Where does all of that leave publishers? Spending resources on this expanding arena and hoping the returns on investment outweigh the costs.
Our interviews with more than 70 social media managers and strategists for the Tow Center for Digital Journalism’s “The Platform Press: How Silicon Valley Reengineered Journalism” found that expensive news distribution strategies aren’t yet yielding enough consistent revenue for publishers to justify the costs or to know whether their strategies are working.

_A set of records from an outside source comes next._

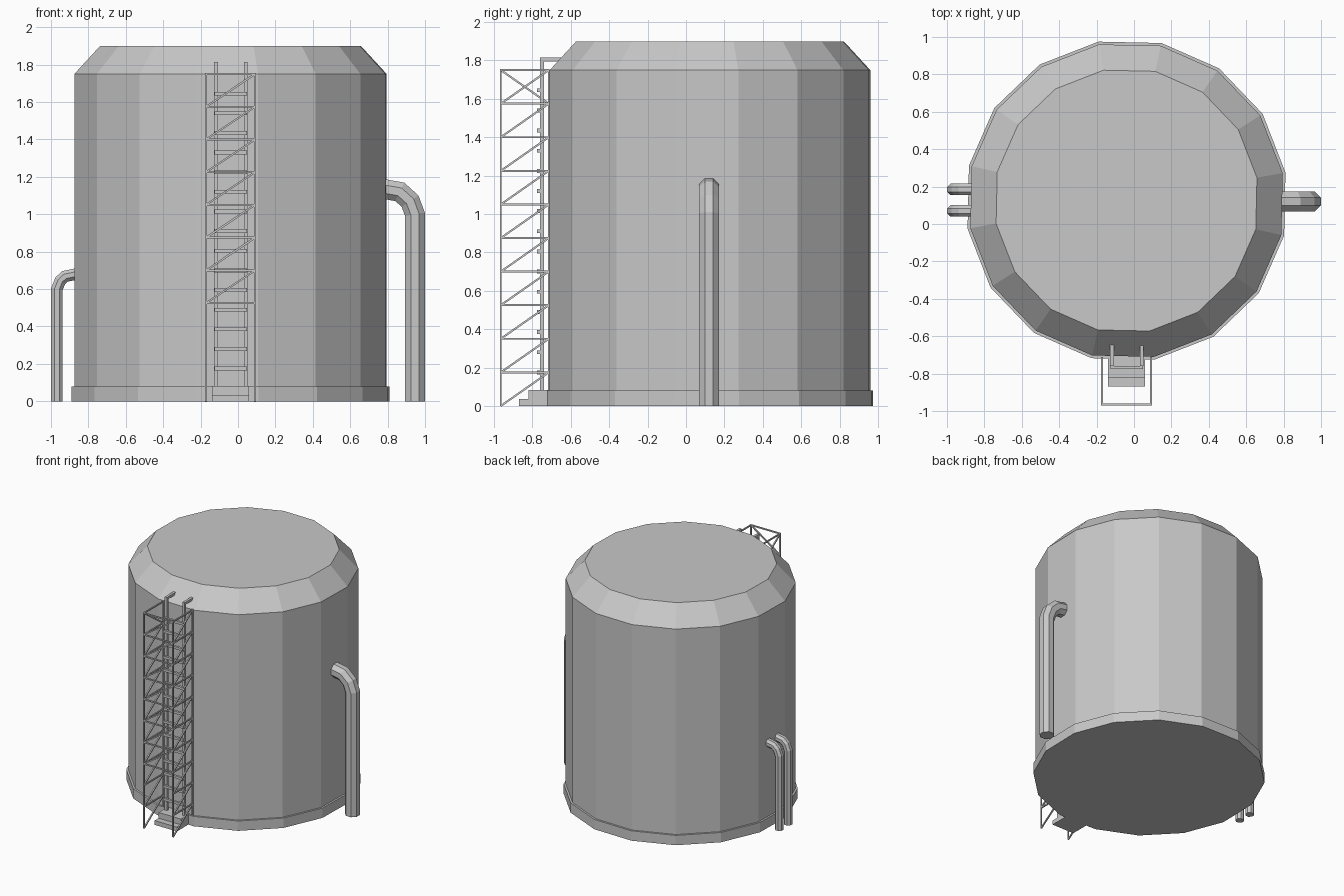
import bpy, bmesh, math
from mathutils import Vector, Matrix

if "Cube" in bpy.data.objects:
    bpy.data.objects.remove(bpy.data.objects["Cube"], do_unlink=True)

grey = bpy.data.materials.new("plain grey")
grey.use_nodes = True
colour = (0.58, 0.58, 0.58, 1)
grey.diffuse_color = colour
grey.node_tree.nodes["Principled BSDF"].inputs["Base Color"].default_value = colour

CX, CY = -0.04, 0.125          # tank axis
SIDES, TURN = 16, math.radians(10)


def finish(name, bm):
    bmesh.ops.recalc_face_normals(bm, faces=bm.faces)
    mesh = bpy.data.meshes.new(name)
    bm.to_mesh(mesh)
    bm.free()
    mesh.materials.append(grey)
    obj = bpy.data.objects.new(name, mesh)
    bpy.context.collection.objects.link(obj)
    return obj


def box(bm, low, high):
    low, high = Vector(low), Vector(high)
    m = Matrix.Translation((low + high) / 2) @ Matrix.Diagonal((*(high - low), 1))
    bmesh.ops.create_cube(bm, size=1, matrix=m)


def beam(bm, a, b, t):
    """Square bar of thickness t from a to b."""
    a, b = Vector(a), Vector(b)
    d = b - a
    m = (Matrix.Translation((a + b) / 2) @ d.to_track_quat('Z', 'Y').to_matrix().to_4x4()
         @ Matrix.Diagonal((t, t, d.length, 1)))
    bmesh.ops.create_cube(bm, size=1, matrix=m)


def prism(name, profile):
    """Stack of polygon rings from (radius, z) pairs, capped at both ends."""
    bm = bmesh.new()
    rings = []
    for r, z in profile:
        angles = [TURN + k * math.tau / SIDES for k in range(SIDES)]
        rings.append([bm.verts.new((CX + r * math.cos(a), CY + r * math.sin(a), z)) for a in angles])
    for low, high in zip(rings, rings[1:]):
        for k in range(SIDES):
            n = (k + 1) % SIDES
            bm.faces.new((low[k], low[n], high[n], high[k]))
    bm.faces.new(rings[0])
    bm.faces.new(rings[-1])
    return finish(name, bm)


def pipe(name, y, radius, path):
    """Eight-sided pipe along (x, z) points at depth y."""
    bm = bmesh.new()
    pts = [Vector((x, y, z)) for x, z in path]
    rings = []
    for i, p in enumerate(pts):
        before = (p - pts[i - 1]).normalized() if i else Vector((0, 0, 1))
        after = (pts[i + 1] - p).normalized() if i + 1 < len(pts) else before
        tangent = (before + after).normalized()
        across = Vector((0, 1, 0)).cross(tangent)
        grow = radius / max(0.5, tangent.dot(before))
        ring = []
        for k in range(8):
            a = (k + 0.5) * math.tau / 8
            ring.append(bm.verts.new(p + across * grow * math.cos(a)
                                     + Vector((0, radius * math.sin(a), 0))))
        rings.append(ring)
    for low, high in zip(rings, rings[1:]):
        for k in range(8):
            n = (k + 1) % 8
            bm.faces.new((low[k], low[n], high[n], high[k]))
    bm.faces.new(rings[0])
    bm.faces.new(rings[-1])
    return finish(name, bm)


# Tank and its footing
prism("tank_body", [(0.848, 0.0), (0.848, 1.75), (0.708, 1.9)])
prism("tank_base_ring", [(0.863, 0.0), (0.863, 0.08)])

# Large pipe on one side, a pair of small ones on the other
pipe("large_pipe", 0.12, 0.057,
     [(0.946, 0), (0.946, 1.0), (0.92, 1.07), (0.865, 1.12), (0.75, 1.14)])
for n, y in (("rear", 0.185), ("front", 0.07)):
    pipe("small_pipe_" + n, y, 0.033,
         [(-0.968, 0), (-0.968, 0.6), (-0.95, 0.645), (-0.925, 0.668), (-0.82, 0.69)])

# Steps at the foot of the ladder
bm = bmesh.new()
box(bm, (-0.14, -0.87, 0), (0.06, -0.68, 0.035))
box(bm, (-0.14, -0.82, 0.035), (0.06, -0.68, 0.082))
finish("steps", bm)

# Ladder rails with hooked tops
for side, x in (("right", -0.118), ("left", 0.042)):
    bm = bmesh.new()
    box(bm, (x - 0.01, -0.76, 0.06), (x + 0.01, -0.74, 1.815))
    box(bm, (x - 0.01, -0.74, 1.795), (x + 0.01, -0.64, 1.815))
    finish("ladder_rail_" + side, bm)

# Ladder rungs
bm = bmesh.new()
for k in range(15):
    z = 0.175 + 0.105 * k
    box(bm, (-0.125, -0.776, z - 0.01), (0.049, -0.758, z + 0.01))
finish("ladder_rungs", bm)

# Safety cage: four posts, then bars and diagonals bay by bay
XL, XR, YF, YB = -0.171, 0.091, -0.965, -0.715
BAYS, TOP = 10, 1.75
levels = [TOP * k / BAYS for k in range(BAYS + 1)]

bm = bmesh.new()
for x in (XL, XR):
    for y in (YF, YB):
        beam(bm, (x, y, 0), (x, y, TOP + 0.005), 0.01)
finish("cage_posts", bm)

bars, braces = bmesh.new(), bmesh.new()
for k, z in enumerate(levels):
    if k > 0:
        for x in (XL, XR):
            beam(bars, (x, YF, z), (x, YB, z), 0.01)
    if k >= 3:
        beam(bars, (XL, YF, z), (XR, YF, z), 0.01)
    if k == BAYS:
        break
    up = levels[k + 1]
    beam(braces, (XR, YF, z), (XR, YB, up), 0.01)
    if k == BAYS - 1:
        beam(braces, (XL, YB, z), (XL, YF, up), 0.01)
    else:
        beam(braces, (XL, YF, z), (XL, YB, up), 0.01)
    if k >= 3:
        beam(braces, (XL, YF, z), (XR, YF, up), 0.01)
finish("cage_bars", bars)
finish("cage_diagonals", braces)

Some publishers feel they simply cannot opt out. According to Digital Content Next, publishers’ native strategies were yielding an average of $7.7 million each—disappointing, but not negligible—only two years in. Still, one head of social distribution from a broadcast news organization, which are particularly affected by the platform emphasis on video, said in an interview, “We would have a real detrimental effect to our business overall if we were not playing on all these different platforms.”
Many publishers noted the complexities of “how to optimize for competing platforms when what optimizes to one platform goes against what would optimize for another one.” If two different platforms permit or optimize for different video lengths, two versions must be created. Also, translating user data provided from platform to platform is not “apples to apples.” And it is resource intensive to populate every platform with high-performing content; not every newsroom can afford to staff around platform products, so they have to move around the pieces they already have, which are often already spread thin.
David Skok, a digital media executive who has worked for, among others, the Boston Globe and Toronto Star, told us, “I feel as if we are collateral damage in the war between these platforms. They’ll give some publishers a chance to play, but not others. They’ll give favorable rates and treatments to some and not to others. They are already picking winners.” Such preferential treatment includes the roughly two dozen coveted Snapchat Discover deals, or the Facebook Live subsidies for a select group of publishers.
Some publishers may be able to leverage exclusive content in order to keep up with platforms’ shifting priorities as platforms compete for users. Organizations such as BuzzFeed, for example, or Time, Inc., which owns high-value brands like Sports Illustrated, Food + Wine, and Entertainment Weekly. Regina Buckley, senior vice president of Digital Business Development and Business Operations at Time Inc., sees platform competition as a good thing. “Over the past year or so, we have seen the various distribution platforms begin to compete for exclusive access to specific pieces of our content. This is a good thing for us because scarcity creates value, and value creates leverage for us as content creators,” she said. And leverage often means dollars.
For publishers with a budget only for text and a small readership, the future looks grim. The platforms’ focus on exclusive and premium content is unlikely to change anytime soon. Facebook is laying the groundwork on the advertising side: The company in November began moving toward fewer ads on its platform, which is likely to drive up the price, and quality, of each ad. While large publishers are able to produce premium content against which they can place high-value ads, small publishers don’t have such capability. As long as platforms are chasing users, it is inevitable that some publishers, as Skok put it, will be “collateral damage.”